This dish comes from the uplands and uses yellow or maize flour that was seldom used down in the valley unless for making 'gnocchi', prepared with a meat sauce. This recipe can only be prepared in winter, when fresh Tuscan kale (cavolo nero) grows. The best time is after the early frosts which seem to give tone and vigour to the leaves of this uncommon vegetable which only now is beginning to be sold abroad.
The farinata was normally an evening dish which would be left to firm up overnight and then sliced next morning and grilled for a hearty meal.
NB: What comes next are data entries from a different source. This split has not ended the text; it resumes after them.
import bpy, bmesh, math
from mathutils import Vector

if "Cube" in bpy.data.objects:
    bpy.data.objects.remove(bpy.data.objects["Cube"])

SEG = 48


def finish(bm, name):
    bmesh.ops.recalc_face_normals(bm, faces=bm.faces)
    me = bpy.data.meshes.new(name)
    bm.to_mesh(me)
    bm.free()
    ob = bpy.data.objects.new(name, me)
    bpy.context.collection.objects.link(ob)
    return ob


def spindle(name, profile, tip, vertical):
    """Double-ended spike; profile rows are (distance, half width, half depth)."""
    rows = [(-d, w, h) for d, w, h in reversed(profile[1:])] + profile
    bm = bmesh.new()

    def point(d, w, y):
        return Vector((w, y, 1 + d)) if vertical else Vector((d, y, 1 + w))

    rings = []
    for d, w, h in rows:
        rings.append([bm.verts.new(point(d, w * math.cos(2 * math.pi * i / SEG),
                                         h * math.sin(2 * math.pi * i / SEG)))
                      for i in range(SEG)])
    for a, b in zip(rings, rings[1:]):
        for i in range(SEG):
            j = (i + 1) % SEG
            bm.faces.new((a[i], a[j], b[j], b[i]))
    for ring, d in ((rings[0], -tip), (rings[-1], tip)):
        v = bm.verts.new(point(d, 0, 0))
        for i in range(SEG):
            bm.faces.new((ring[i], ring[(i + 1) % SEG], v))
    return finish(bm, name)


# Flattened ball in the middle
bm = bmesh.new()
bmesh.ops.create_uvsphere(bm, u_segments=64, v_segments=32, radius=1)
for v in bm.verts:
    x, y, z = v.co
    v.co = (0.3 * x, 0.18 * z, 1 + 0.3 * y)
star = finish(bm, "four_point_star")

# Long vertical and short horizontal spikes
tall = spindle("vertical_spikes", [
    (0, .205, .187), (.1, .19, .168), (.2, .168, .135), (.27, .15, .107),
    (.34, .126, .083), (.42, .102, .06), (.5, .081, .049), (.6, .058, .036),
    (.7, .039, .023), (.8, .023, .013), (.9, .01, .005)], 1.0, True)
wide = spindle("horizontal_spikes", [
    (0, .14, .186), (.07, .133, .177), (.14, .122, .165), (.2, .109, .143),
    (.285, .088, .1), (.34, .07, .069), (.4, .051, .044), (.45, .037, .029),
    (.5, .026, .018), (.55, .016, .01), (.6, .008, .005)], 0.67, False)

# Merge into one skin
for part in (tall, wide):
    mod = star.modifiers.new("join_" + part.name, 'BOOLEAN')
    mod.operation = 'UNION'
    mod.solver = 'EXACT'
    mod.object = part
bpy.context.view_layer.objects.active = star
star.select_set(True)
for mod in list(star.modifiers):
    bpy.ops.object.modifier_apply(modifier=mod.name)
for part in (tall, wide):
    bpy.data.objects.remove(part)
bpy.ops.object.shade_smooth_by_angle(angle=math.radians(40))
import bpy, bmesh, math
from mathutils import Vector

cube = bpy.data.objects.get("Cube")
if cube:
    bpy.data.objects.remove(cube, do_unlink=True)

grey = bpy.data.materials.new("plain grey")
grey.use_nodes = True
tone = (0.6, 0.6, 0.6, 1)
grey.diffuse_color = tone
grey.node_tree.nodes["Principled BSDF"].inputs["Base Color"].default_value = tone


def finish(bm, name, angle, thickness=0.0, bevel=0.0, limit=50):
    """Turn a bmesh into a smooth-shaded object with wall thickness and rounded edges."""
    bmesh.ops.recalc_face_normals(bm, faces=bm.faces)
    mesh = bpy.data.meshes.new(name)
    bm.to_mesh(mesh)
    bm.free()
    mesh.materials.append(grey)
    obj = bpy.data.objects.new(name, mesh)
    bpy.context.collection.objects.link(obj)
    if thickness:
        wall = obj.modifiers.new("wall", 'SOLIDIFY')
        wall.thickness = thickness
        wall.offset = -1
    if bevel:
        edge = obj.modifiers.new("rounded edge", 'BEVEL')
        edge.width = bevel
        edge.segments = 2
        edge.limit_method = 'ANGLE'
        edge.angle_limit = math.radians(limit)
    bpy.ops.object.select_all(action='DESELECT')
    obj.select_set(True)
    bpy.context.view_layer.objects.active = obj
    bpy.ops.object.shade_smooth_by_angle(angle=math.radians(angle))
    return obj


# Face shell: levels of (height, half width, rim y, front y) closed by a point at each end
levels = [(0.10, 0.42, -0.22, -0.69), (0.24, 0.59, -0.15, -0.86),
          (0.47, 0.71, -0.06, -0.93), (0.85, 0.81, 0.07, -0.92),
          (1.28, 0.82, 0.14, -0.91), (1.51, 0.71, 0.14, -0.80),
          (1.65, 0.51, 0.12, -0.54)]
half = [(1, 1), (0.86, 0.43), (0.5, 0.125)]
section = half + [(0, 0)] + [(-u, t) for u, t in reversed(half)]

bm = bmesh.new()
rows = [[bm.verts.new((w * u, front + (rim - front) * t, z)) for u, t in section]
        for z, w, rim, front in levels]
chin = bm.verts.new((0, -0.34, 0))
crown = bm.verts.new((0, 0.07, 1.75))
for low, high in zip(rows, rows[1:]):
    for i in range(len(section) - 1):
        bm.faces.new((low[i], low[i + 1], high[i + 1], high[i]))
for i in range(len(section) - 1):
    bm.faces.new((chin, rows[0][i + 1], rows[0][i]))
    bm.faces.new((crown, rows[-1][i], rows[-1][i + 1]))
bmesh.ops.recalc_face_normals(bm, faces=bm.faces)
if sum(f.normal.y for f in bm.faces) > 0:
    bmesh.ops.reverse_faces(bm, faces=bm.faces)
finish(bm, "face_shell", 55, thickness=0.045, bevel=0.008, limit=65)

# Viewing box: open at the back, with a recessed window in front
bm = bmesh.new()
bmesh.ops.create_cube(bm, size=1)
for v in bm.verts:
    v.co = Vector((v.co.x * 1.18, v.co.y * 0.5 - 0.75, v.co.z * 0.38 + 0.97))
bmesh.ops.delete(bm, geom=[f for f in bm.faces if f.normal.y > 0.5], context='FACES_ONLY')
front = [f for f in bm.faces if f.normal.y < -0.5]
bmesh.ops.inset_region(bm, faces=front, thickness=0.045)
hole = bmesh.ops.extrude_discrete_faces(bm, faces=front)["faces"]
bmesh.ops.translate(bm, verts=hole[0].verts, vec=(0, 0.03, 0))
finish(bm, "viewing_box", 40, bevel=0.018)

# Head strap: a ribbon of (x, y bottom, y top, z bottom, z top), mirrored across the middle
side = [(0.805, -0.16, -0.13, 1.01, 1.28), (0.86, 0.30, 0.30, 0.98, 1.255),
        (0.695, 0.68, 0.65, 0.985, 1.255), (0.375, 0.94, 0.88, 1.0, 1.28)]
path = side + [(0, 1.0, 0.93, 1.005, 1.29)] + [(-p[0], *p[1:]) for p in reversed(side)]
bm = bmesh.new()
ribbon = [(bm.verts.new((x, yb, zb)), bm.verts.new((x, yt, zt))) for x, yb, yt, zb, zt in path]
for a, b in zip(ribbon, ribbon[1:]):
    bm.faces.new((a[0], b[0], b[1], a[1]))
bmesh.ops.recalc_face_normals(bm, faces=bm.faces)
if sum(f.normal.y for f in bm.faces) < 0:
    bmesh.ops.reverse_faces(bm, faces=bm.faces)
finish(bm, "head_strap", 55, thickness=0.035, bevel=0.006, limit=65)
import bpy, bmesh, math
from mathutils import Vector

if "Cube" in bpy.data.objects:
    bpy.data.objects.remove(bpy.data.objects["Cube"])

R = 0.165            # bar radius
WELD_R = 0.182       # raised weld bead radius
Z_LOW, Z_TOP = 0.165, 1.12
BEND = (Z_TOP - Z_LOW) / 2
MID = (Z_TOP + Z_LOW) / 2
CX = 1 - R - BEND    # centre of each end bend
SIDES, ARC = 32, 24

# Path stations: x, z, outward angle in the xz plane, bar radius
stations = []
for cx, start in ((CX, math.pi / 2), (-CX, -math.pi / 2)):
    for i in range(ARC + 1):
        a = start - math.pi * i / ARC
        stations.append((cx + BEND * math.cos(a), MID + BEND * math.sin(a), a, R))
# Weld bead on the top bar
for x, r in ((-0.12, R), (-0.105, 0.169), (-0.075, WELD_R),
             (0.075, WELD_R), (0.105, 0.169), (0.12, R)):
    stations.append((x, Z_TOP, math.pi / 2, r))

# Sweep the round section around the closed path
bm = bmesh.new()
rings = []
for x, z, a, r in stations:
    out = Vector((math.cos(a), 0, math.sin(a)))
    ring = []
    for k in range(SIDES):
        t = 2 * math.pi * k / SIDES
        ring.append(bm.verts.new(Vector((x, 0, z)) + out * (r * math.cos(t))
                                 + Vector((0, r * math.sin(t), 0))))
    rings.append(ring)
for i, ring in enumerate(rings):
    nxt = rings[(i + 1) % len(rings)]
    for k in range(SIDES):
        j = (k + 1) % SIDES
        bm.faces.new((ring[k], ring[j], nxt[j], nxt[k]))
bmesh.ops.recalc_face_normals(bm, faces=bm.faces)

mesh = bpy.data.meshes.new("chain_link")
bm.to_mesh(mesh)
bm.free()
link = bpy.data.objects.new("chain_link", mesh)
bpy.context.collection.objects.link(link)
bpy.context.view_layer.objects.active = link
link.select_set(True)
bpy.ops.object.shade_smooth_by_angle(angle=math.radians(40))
Or it was fried and garnished with tomato sauce and served again as a fairly inexpensive way of satisfying hunger.
Rudolf Rainer shows us a very simple version of the Tuscan "farinata di cavolo nero". He uses to serve it as a winter soup in his Cafè, in Florence.
[Photo credits: Flavia Cori, Tuscany Social Media Team]Ingredients
- 500 ml of water
- salt, pepper, garlic
- 150 g of polenta flour
- a bunch of fresh Tuscan kale (Rudolf suggests to freeze the fresh cabbage and add it to the soup still frozen during the preparation)
- Extra virgin olive oil
See also:Sablé biscuits, from Innsbruck with love by Rudolf Rainer